┌─ Available data

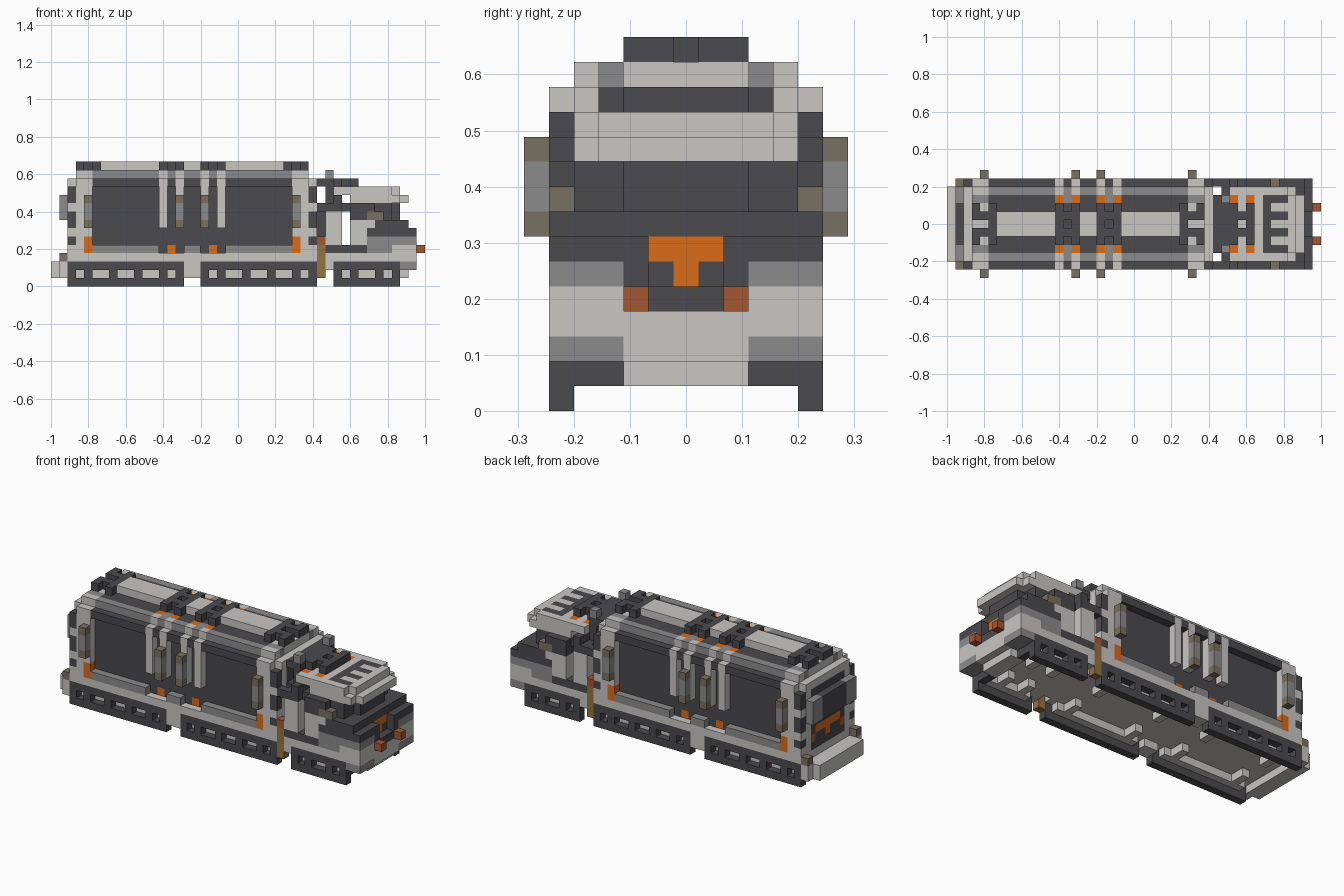
import bpy, bmesh
from mathutils import Vector

if "Cube" in bpy.data.objects:
    bpy.data.objects.remove(bpy.data.objects["Cube"], do_unlink=True)

UNIT = 2 / 45
COLOURS = {
    "dark": (0.069, 0.069, 0.077), "mid": (0.26, 0.26, 0.26),
    "light": (0.58, 0.57, 0.55), "orange": (0.71, 0.15, 0.01),
    "rust": (0.37, 0.095, 0.034), "brown": (0.188, 0.16, 0.124),
    "ochre": (0.3, 0.17, 0.05),
}
NAMES = list(COLOURS)
materials = []
for name, rgb in COLOURS.items():
    m = bpy.data.materials.new(name + " paint")
    m.use_nodes = True
    m.diffuse_color = (*rgb, 1)
    m.node_tree.nodes["Principled BSDF"].inputs["Base Color"].default_value = (*rgb, 1)
    materials.append(m)

cells = {}
part = "chassis"


def fill(colour, xs, ys, zs):
    """Fill block ranges, mirrored in y; a colour of None carves."""
    for i in range(*xs):
        for a in range(*ys):
            for k in range(*zs):
                for j in {a, -a}:
                    if colour:
                        cells[i, j, k] = (part, colour)
                    else:
                        cells.pop((i, j, k), None)


# Chassis and bumpers
fill("light", (2, 44), (0, 6), (2, 4))
fill("mid", (42, 44), (3, 6), (2, 3))
fill("light", (16, 18), (4, 6), (1, 2))
fill("dark", (41, 42), (3, 6), (1, 2))
fill("light", (41, 43), (0, 3), (1, 2))
part = "rear_bumper"
fill("light", (0, 2), (0, 5), (1, 3))
fill("light", (1, 2), (5, 6), (1, 3))
fill("brown", (1, 2), (5, 6), (3, 4))

# Side track skirts with a repeating row of openings
part = "track_skirts"
for start, end in ((2, 16), (18, 32), (34, 42)):
    fill("dark", (start, end), (5, 6), (0, 3))
    fill("light", (start + 1, end - 1), (4, 5), (1, 2))
    for i in (start + 2, end - 3):
        fill("light", (i, i + 1), (2, 4), (1, 2))
    openings = [start + 1, end - 2]
    for s in range(start + 3, end - 3, 3):
        openings += [s, s + 1]
    for i in openings:
        fill(None, (i, i + 1), (5, 6), (1, 2))

# Main container with stepped roof
part = "container"
fill("dark", (3, 31), (0, 5), (4, 13))
fill("dark", (3, 31), (5, 6), (12, 13))
fill("dark", (3, 31), (0, 4), (13, 14))
fill("mid", (3, 31), (4, 5), (13, 14))
fill("light", (6, 28), (0, 2), (14, 15))
for a, b in ((5, 13), (16, 18), (21, 29)):
    fill("mid", (a, b), (5, 6), (4, 5))
for i in (14, 19):
    fill("orange", (i, i + 1), (4, 5), (4, 5))

# End frames with corner blocks
part = "end_frames"
for a, post, corner in ((3, 4, 2), (29, 29, 31)):
    fill("light", (a, a + 2), (0, 6), (4, 13))
    fill("light", (a, a + 2), (0, 5), (13, 14))
    fill("mid", (a, a + 2), (3, 4), (13, 14))
    fill("orange", (post, post + 1), (5, 6), (4, 6))
    fill("light", (corner, corner + 1), (4, 6), (4, 12))
    fill("light", (corner, corner + 1), (0, 5), (12, 13))
    for lo, hi in ((5, 6), (7, 9), (10, 12)):
        fill("dark", (corner, corner + 1), (5, 6), (lo, hi))
    fill("dark", (corner, corner + 1), (0, 4), (4, 12))
fill("light", (30, 31), (5, 6), (12, 13))

# Rear door
part = "rear_door"
fill("dark", (1, 2), (0, 4), (8, 11))
fill("mid", (1, 2), (3, 5), (8, 11))
fill("orange", (2, 3), (0, 3), (6, 7))
fill("orange", (2, 3), (0, 1), (5, 6))
fill("rust", (2, 3), (3, 4), (5, 6))

# Straps over the container
part = "straps"
for a in (13, 18):
    fill("mid", (a, a + 3), (3, 5), (13, 14))
    for i in (a, a + 2):
        fill("light", (i, i + 1), (4, 5), (13, 14))
        fill("light", (i, i + 1), (5, 6), (7, 13))
        fill("orange", (i, i + 1), (3, 4), (13, 14))

# Canisters on the sides
part = "side_canisters"
for i in (4, 15, 18, 29):
    fill("mid", (i, i + 1), (6, 7), (8, 10))
    for k in (7, 10):
        fill("brown", (i, i + 1), (6, 7), (k, k + 1))

# H-shaped clamps along the roof
part = "roof_clamps"


def clamp(a, z):
    for i in (a, a + 2):
        fill("dark", (i, i + 1), (0, 3), (z, z + 1))
    fill(None, (a + 1, a + 2), (0, 3), (z, z + 1))
    fill("dark", (a + 1, a + 2), (1, 2), (z, z + 1))


for a in (3, 13, 18, 28):
    clamp(a, 14)
for i in (3, 30):
    fill(None, (i, i + 1), (0, 1), (14, 15))

# Coupling between container and cab
part = "coupling"
fill("dark", (32, 34), (0, 4), (4, 10))
fill(None, (32, 33), (4, 6), (2, 5))
fill("ochre", (32, 33), (5, 6), (1, 5))
fill("rust", (32, 33), (5, 6), (5, 6))
fill("dark", (32, 33), (5, 6), (9, 10))

# Cab body and windows
part = "cab"
fill("dark", (33, 38), (0, 6), (4, 5))
fill("mid", (38, 41), (0, 6), (4, 5))
fill("light", (41, 44), (0, 6), (4, 5))
fill("light", (33, 35), (4, 6), (5, 9))
fill("dark", (33, 35), (4, 6), (9, 10))
fill("dark", (34, 35), (4, 6), (10, 11))
fill("dark", (33, 35), (0, 4), (5, 12))
fill("light", (36, 40), (0, 6), (5, 8))
fill("mid", (38, 41), (0, 6), (5, 6))
fill("dark", (39, 43), (0, 6), (7, 8))
fill("dark", (38, 43), (0, 6), (6, 7))
fill("dark", (43, 44), (2, 6), (6, 7))
fill("dark", (41, 43), (0, 3), (5, 6))
fill("mid", (41, 44), (3, 6), (5, 6))
fill("dark", (43, 44), (2, 3), (5, 6))
fill("dark", (35, 41), (0, 5), (8, 10))
fill("dark", (41, 42), (0, 3), (8, 10))
fill("dark", (36, 39), (5, 6), (8, 10))
fill("brown", (38, 40), (5, 6), (8, 9))
fill("mid", (39, 40), (4, 5), (8, 9))
fill(None, (35, 36), (0, 6), (5, 9))

# Nose details
part = "nose"
fill("dark", (43, 44), (0, 2), (4, 5))
fill("orange", (42, 43), (0, 2), (6, 7))
fill("orange", (42, 43), (0, 1), (5, 6))
fill("rust", (44, 45), (2, 3), (4, 5))

# Cab roof with rounded corners, its own clamp and vents
part = "cab_roof"
for side, trim in (((0, 4), 0), ((4, 5), 1)):
    fill("light", (36, 43 - trim), side, (10, 11))
    fill("light", (34, 42 - trim), side, (11, 12))
fill("dark", (32, 34), (0, 4), (12, 13))
fill("mid", (33, 34), (3, 4), (13, 14))
for i in (34, 36):
    fill("orange", (i, i + 1), (3, 4), (11, 12))
clamp(34, 12)
fill("dark", (38, 39), (0, 4), (11, 12))
for j in (1, 3):
    fill("dark", (39, 41), (j, j + 1), (11, 12))

# Turn each part's blocks into outer faces only
SIDES = [Vector(d) for d in ((1, 0, 0), (-1, 0, 0), (0, 1, 0), (0, -1, 0), (0, 0, 1), (0, 0, -1))]
meshes = {}
for cell, (name, colour) in cells.items():
    if name not in meshes:
        meshes[name] = bmesh.new()
    centre = Vector(cell) + Vector((-22, 0, 0.5))
    for d in SIDES:
        if tuple(int(c + s) for c, s in zip(cell, d)) in cells:
            continue
        u = Vector((d.y, d.z, d.x)) / 2
        v = d.cross(u)
        ring = [centre + d / 2 + p for p in (u + v, v - u, -u - v, u - v)]
        face = meshes[name].faces.new([meshes[name].verts.new(p * UNIT) for p in ring])
        face.material_index = NAMES.index(colour)

for name, bm in meshes.items():
    bmesh.ops.remove_doubles(bm, verts=bm.verts, dist=0.001)
    bmesh.ops.dissolve_limit(bm, angle_limit=0.01, verts=bm.verts, edges=bm.edges,
                             delimit={"MATERIAL"})
    mesh = bpy.data.meshes.new(name)
    bm.to_mesh(mesh)
    bm.free()
    for m in materials:
        mesh.materials.append(m)
    bpy.context.collection.objects.link(bpy.data.objects.new(name, mesh))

└─

● Work instruction:
Above are the records; from them, give again exactly the lines from the one containing "# Cab body and windows" through the one containing "43), (0, 6), (7, 8))", both included.

● Output:
# Cab body and windows
part = "cab"
fill("dark", (33, 38), (0, 6), (4, 5))
fill("mid", (38, 41), (0, 6), (4, 5))
fill("light", (41, 44), (0, 6), (4, 5))
fill("light", (33, 35), (4, 6), (5, 9))
fill("dark", (33, 35), (4, 6), (9, 10))
fill("dark", (34, 35), (4, 6), (10, 11))
fill("dark", (33, 35), (0, 4), (5, 12))
fill("light", (36, 40), (0, 6), (5, 8))
fill("mid", (38, 41), (0, 6), (5, 6))
fill("dark", (39, 43), (0, 6), (7, 8))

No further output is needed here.